The joint judgment went on to say that gambling that involves a significant element of skill (e.g. a professional golfer betting on himself), is more likely to have tax consequences than gambling on merely relevant events. The difference between roulette, in which a player has a very low probability of winning over the long-term, regardless of how they bet, and poker, in which a player with a skill advantage over his competition will usually win in the long-term, is a significant one.
In Woellner et al Australian Taxation Law (2010) at page 260, the authors conclude that where activities have the “prima facie flavour of a hobby”, as with betting, the courts require much stronger evidence of system and organisation than would otherwise be required to find that the activities constitute a business:
As the Full Federal Court observed in Brajkovich v FCT (1989) 20 ATR 1570, it may be said ‘more as a matter of usage than logic’, that the gambler who seeks to demonstrate that he or she is in the business of betting has to show more by way of system and profit motive than those who engage in ‘more conventionally commercial’ activities. The courts’ approach reflects not only the strong influence of chance and luck involved in gambling, but also perhaps an assumption that the personal or private pleasure which many persons derive from betting on horse racing and other racing as a pastime or hobby provides a ready explanation for even large-scale betting activity.
In Evans, the taxpayer engaged in regular and frequent gambling on horses and greyhounds making profits ranging from $90,000 in 1978 to $430,000 in 1980. The court held he was not carrying on a business of gambling.

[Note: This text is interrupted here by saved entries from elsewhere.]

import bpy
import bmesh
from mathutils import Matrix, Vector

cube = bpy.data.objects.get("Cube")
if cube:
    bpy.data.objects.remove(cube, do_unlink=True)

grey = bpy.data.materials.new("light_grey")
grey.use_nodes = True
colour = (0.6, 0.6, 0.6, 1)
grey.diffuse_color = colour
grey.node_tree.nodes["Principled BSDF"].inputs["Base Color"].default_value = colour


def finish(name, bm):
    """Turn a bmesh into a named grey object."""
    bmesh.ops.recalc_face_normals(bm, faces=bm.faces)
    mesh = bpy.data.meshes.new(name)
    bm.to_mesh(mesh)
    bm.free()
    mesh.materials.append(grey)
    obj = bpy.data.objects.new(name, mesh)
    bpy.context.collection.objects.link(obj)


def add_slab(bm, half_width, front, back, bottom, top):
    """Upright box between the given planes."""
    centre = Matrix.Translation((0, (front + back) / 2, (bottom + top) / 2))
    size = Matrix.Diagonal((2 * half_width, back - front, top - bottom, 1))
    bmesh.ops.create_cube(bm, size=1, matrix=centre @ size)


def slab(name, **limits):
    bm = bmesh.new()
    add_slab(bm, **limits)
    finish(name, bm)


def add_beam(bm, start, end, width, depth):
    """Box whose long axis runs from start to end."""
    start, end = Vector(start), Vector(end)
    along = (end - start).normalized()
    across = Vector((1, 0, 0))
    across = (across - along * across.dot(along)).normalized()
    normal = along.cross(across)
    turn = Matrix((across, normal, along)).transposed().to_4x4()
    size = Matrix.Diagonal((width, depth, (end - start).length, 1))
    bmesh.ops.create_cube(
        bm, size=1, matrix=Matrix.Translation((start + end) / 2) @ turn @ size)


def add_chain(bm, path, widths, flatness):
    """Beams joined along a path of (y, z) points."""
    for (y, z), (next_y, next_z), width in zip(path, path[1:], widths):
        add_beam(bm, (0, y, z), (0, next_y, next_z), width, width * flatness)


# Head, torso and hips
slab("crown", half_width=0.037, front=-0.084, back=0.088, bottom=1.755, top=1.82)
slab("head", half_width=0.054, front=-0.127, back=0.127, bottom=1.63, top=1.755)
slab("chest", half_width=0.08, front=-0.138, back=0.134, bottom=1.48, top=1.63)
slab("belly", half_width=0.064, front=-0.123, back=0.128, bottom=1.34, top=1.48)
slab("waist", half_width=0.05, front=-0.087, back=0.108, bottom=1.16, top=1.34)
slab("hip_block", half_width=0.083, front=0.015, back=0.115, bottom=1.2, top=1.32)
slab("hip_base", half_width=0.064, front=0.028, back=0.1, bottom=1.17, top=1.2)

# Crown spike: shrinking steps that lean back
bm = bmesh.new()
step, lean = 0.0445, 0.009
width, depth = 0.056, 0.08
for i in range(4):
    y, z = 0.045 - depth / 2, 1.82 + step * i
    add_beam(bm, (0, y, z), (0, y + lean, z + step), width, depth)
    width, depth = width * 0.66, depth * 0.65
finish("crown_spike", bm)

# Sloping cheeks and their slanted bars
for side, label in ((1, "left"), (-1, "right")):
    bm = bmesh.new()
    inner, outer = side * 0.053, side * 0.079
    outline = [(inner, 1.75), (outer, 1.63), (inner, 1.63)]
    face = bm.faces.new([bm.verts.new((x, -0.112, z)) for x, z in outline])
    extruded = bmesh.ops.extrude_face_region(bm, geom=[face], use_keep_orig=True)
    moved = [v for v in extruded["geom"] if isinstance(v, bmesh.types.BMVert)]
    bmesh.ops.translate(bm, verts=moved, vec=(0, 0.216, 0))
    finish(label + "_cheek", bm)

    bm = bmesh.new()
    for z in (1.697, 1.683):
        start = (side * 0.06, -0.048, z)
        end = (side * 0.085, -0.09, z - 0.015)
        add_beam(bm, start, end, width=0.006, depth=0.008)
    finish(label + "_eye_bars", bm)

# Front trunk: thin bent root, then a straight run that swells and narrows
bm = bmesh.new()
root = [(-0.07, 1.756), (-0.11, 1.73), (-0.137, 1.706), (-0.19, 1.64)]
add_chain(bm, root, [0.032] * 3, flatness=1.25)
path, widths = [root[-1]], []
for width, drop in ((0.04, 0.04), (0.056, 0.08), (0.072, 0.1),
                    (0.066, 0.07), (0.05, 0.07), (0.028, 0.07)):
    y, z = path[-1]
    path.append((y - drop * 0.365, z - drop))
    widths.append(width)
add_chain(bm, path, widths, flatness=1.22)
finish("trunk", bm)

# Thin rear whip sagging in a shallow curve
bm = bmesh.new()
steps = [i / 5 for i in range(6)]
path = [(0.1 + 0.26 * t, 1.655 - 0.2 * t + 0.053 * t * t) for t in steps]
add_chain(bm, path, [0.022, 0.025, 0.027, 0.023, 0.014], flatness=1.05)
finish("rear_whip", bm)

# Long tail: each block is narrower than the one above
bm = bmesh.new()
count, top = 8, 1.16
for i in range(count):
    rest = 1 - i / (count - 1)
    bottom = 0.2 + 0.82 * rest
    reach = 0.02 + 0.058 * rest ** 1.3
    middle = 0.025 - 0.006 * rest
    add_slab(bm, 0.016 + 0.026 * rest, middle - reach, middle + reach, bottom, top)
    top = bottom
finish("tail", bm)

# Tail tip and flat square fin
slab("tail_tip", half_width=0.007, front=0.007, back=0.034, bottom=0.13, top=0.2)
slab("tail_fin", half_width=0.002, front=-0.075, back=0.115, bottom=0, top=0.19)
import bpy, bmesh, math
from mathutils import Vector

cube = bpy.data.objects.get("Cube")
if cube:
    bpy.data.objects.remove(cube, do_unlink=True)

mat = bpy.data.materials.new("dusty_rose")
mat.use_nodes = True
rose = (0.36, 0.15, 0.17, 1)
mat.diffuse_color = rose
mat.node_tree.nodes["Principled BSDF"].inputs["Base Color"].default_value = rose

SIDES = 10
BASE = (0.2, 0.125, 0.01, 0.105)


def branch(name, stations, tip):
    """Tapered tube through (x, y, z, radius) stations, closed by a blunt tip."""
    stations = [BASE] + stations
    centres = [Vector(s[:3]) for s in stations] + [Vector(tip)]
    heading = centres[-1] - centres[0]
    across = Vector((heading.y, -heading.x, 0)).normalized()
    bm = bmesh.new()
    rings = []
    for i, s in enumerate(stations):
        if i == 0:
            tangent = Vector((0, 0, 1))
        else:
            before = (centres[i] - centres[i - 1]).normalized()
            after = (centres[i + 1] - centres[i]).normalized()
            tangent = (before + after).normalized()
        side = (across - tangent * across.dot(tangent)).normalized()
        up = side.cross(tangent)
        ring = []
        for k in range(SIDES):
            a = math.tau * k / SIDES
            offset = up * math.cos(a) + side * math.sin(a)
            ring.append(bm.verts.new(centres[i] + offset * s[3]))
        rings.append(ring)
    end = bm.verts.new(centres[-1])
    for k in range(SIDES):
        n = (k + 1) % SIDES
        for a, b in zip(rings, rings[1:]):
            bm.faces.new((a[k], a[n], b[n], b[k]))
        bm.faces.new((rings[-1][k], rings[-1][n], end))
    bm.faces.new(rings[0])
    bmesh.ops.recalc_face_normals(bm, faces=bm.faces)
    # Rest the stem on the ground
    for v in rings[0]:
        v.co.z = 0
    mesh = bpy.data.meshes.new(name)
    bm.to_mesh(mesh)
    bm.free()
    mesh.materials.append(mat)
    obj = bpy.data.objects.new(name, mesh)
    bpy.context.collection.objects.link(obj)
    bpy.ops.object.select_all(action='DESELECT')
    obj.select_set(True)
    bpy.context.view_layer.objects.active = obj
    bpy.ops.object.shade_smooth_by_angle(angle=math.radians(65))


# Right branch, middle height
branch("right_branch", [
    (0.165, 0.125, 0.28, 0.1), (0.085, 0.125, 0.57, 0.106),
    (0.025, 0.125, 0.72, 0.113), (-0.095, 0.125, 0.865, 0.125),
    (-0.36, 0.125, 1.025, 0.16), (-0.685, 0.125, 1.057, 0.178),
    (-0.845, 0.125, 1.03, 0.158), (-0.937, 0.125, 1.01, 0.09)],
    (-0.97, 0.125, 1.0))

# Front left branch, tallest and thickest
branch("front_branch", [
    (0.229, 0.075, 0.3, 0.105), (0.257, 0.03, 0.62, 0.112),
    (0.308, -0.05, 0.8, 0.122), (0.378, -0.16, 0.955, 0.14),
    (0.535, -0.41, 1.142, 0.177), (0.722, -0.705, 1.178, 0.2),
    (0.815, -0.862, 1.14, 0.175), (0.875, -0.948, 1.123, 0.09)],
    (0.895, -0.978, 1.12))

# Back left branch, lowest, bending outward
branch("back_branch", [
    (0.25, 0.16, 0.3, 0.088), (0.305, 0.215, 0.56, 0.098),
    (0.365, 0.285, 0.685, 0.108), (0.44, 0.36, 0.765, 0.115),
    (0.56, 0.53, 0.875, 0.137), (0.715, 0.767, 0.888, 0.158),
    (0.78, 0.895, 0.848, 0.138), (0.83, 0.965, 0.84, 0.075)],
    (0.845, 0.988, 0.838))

Hill J said at 114:
[Evans] did not spend large amounts of time studying form; he subscribed to no tipping or information services; had no sources of information such as trainers. He made no attempt to work out combinations of bets designed to give him a positive result or limit his exposure to risk; he made no use of technology such as computers; did not go about calculating odds nor ensuring that in his bets he got the best odds. His gambling was undertaken not in accordance with a preformulated plan but as the mood took him. He had no allocated capital with which to conduct his activity and kept no record of his winnings or losses.
The question of whether gambling activities constitute a business, and whether the profits (or losses) form part of a taxpayer’s assessable income, is largely dependent on the level of system or methodology adopted by the person in carrying out those activities.
At one end of the scale, you have the thousands of people across Australia that occasionally dabble in gambling as a hobby. There is no doubt that the wins or losses of those people are not to be treated as part of their assessable income. At the other end of the scale, you have sophisticated gambling syndicates, who may wager up to a $1b on racing every year, and generate enormous profits. Somewhere in the middle, you have people such as self-styled professional poker players, who often generate modest incomes, but use a wealth of specific tools to track and analyse their play, and spend significant amounts of time studying and devising mathematical models to increase their edge against opponents. It’s not clear whether those people are engaged in business, but if the ATO’s recent move against high-net worth individuals is indicative, it may not be long until the courts have an opportunity to take a much closer look at the law in this area.